AIM OF THE EXERCISE: Return the data below exactly, but only from the line containing "size = Vector((x1" through the line containing "blocks(name, ring(2), bottom, top, dark)", with both of those lines included.

DATA SHOWN:
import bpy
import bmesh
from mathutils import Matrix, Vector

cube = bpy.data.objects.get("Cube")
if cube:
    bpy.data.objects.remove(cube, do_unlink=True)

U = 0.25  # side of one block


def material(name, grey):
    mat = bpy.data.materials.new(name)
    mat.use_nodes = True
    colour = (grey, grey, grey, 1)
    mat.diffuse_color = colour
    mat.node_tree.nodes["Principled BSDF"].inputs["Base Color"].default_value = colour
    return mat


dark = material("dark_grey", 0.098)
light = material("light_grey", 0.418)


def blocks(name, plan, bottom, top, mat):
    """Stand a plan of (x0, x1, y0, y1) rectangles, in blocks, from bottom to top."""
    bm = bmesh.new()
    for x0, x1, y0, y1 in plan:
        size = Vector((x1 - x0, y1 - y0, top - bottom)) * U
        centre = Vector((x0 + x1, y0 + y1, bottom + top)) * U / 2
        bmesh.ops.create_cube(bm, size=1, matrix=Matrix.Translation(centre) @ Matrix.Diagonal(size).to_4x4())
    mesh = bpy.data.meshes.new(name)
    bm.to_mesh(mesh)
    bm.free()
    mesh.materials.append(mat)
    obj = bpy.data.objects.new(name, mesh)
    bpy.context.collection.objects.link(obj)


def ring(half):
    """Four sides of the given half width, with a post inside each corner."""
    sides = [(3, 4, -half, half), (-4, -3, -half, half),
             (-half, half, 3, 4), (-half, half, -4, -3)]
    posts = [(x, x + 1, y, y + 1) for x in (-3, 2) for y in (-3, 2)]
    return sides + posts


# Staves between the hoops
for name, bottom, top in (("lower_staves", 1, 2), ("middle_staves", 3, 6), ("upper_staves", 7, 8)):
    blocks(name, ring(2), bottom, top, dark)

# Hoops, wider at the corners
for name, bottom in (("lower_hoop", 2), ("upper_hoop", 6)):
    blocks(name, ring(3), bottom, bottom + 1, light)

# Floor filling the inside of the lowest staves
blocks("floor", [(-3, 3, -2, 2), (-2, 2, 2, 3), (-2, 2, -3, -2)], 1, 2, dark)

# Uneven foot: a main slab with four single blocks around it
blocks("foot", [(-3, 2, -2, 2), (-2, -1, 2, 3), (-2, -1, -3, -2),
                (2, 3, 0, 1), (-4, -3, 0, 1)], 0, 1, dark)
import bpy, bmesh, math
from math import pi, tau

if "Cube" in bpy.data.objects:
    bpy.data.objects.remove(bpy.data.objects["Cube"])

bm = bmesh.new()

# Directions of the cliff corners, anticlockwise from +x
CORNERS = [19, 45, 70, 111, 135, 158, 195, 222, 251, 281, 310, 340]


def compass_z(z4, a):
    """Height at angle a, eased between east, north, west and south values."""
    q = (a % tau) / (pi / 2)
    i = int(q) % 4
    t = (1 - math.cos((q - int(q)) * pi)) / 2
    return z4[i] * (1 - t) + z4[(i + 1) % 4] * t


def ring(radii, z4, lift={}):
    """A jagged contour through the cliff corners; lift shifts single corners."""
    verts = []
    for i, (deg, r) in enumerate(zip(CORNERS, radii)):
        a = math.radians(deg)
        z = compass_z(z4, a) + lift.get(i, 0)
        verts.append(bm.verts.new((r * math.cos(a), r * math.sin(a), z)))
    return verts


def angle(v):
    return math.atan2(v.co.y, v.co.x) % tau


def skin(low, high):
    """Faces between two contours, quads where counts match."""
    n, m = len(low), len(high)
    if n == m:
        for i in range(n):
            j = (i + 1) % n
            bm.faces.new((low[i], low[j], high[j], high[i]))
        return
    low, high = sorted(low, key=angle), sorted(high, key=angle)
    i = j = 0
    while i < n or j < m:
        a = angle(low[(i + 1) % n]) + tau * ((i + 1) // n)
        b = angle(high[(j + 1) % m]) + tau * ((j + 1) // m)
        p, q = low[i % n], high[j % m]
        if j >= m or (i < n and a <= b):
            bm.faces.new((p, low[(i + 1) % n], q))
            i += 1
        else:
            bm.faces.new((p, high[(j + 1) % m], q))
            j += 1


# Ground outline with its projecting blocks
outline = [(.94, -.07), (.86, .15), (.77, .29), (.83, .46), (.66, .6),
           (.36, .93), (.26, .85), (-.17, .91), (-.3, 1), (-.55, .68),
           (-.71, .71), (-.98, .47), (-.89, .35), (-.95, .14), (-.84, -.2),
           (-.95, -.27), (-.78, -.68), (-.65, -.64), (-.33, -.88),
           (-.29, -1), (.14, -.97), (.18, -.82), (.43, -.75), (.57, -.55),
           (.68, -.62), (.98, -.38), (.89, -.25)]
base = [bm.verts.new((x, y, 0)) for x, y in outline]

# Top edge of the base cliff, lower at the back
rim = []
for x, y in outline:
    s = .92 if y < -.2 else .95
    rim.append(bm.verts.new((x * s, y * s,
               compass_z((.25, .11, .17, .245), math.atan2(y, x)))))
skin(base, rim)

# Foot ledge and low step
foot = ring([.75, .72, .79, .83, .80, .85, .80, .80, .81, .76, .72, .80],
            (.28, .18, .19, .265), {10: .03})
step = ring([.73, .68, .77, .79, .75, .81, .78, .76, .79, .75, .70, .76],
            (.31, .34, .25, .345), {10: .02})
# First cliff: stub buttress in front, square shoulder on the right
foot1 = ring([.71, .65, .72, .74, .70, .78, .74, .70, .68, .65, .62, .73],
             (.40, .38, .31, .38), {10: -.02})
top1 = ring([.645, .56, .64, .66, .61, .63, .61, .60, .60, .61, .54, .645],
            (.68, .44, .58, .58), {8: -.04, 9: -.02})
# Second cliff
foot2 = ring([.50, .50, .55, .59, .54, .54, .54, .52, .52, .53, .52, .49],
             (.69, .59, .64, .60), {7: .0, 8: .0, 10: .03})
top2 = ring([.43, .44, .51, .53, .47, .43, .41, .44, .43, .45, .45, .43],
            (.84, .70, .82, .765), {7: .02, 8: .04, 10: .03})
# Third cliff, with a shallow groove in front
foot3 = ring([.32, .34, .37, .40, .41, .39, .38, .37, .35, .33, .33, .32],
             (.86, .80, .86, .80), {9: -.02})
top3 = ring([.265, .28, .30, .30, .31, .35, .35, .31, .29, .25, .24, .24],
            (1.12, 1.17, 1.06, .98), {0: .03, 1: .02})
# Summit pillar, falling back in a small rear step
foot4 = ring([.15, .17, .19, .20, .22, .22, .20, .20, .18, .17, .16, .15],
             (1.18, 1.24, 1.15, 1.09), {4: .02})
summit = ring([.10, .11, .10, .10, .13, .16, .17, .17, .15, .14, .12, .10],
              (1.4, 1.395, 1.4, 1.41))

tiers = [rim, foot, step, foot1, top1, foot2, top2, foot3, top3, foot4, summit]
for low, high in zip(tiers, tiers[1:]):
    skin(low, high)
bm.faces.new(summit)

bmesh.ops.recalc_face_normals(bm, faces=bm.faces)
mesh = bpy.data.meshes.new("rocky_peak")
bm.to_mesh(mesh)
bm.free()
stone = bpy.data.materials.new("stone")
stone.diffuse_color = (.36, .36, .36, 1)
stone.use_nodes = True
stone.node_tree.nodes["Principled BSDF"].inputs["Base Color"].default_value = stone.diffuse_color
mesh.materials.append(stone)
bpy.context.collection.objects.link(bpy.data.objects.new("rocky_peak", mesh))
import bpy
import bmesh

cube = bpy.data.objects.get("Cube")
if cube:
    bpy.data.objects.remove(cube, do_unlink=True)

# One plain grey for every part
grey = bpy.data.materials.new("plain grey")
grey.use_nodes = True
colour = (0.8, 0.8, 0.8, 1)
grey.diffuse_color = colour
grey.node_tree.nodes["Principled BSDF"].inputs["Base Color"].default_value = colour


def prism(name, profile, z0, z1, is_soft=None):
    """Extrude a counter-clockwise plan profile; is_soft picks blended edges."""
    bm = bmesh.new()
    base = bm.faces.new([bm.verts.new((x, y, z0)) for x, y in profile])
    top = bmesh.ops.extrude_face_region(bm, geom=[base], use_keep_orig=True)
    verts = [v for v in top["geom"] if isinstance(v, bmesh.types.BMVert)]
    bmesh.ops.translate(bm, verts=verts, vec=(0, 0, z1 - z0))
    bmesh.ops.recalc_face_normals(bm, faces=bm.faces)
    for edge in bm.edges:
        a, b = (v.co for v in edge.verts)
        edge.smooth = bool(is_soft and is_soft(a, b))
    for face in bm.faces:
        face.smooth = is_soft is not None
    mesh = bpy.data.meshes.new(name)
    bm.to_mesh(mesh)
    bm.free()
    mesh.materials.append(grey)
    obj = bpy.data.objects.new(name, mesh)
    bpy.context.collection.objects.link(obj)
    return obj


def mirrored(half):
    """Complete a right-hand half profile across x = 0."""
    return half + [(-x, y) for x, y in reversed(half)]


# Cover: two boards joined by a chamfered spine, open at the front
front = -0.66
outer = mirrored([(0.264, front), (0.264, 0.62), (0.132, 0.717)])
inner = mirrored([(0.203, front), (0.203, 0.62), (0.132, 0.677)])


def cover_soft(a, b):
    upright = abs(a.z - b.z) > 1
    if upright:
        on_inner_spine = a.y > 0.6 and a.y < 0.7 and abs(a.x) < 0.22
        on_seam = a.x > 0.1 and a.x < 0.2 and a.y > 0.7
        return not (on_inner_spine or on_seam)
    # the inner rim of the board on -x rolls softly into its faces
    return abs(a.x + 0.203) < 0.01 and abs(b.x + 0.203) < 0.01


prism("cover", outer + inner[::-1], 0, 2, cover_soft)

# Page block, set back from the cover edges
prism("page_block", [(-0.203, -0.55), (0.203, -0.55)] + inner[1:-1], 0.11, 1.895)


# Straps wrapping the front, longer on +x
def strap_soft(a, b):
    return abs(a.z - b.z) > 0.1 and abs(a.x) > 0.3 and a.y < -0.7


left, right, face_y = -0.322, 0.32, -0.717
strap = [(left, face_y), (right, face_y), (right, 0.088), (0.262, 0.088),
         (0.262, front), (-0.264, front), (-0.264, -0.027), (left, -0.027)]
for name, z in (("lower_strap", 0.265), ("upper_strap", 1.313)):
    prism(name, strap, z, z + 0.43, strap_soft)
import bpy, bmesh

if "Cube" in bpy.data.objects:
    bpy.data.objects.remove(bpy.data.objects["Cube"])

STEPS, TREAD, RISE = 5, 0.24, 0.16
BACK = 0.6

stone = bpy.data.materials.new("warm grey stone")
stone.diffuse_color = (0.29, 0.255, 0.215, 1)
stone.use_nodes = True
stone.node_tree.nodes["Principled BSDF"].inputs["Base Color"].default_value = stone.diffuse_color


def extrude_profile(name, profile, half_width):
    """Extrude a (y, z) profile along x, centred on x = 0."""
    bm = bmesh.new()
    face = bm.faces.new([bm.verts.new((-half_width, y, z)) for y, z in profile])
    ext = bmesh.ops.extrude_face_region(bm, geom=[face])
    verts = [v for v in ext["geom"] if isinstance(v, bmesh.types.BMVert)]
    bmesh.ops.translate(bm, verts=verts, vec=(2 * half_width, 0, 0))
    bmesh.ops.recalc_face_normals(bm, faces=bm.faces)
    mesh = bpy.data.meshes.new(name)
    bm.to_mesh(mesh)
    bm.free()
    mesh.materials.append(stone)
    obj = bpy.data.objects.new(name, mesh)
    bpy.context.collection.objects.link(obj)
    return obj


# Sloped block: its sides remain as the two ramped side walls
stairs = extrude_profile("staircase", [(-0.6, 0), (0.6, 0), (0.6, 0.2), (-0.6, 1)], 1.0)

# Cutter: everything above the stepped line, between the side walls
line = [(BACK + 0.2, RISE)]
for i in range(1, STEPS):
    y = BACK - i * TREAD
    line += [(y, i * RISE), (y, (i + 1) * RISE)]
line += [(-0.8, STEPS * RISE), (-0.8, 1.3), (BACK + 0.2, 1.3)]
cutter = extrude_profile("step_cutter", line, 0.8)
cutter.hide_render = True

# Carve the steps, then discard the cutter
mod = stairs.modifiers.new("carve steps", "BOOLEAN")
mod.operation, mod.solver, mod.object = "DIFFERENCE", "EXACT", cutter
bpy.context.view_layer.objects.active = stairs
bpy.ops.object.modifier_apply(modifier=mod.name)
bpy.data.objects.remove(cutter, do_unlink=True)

ANSWER TO THE EXERCISE:
        size = Vector((x1 - x0, y1 - y0, top - bottom)) * U
        centre = Vector((x0 + x1, y0 + y1, bottom + top)) * U / 2
        bmesh.ops.create_cube(bm, size=1, matrix=Matrix.Translation(centre) @ Matrix.Diagonal(size).to_4x4())
    mesh = bpy.data.meshes.new(name)
    bm.to_mesh(mesh)
    bm.free()
    mesh.materials.append(mat)
    obj = bpy.data.objects.new(name, mesh)
    bpy.context.collection.objects.link(obj)


def ring(half):
    """Four sides of the given half width, with a post inside each corner."""
    sides = [(3, 4, -half, half), (-4, -3, -half, half),
             (-half, half, 3, 4), (-half, half, -4, -3)]
    posts = [(x, x + 1, y, y + 1) for x in (-3, 2) for y in (-3, 2)]
    return sides + posts


# Staves between the hoops
for name, bottom, top in (("lower_staves", 1, 2), ("middle_staves", 3, 6), ("upper_staves", 7, 8)):
    blocks(name, ring(2), bottom, top, dark)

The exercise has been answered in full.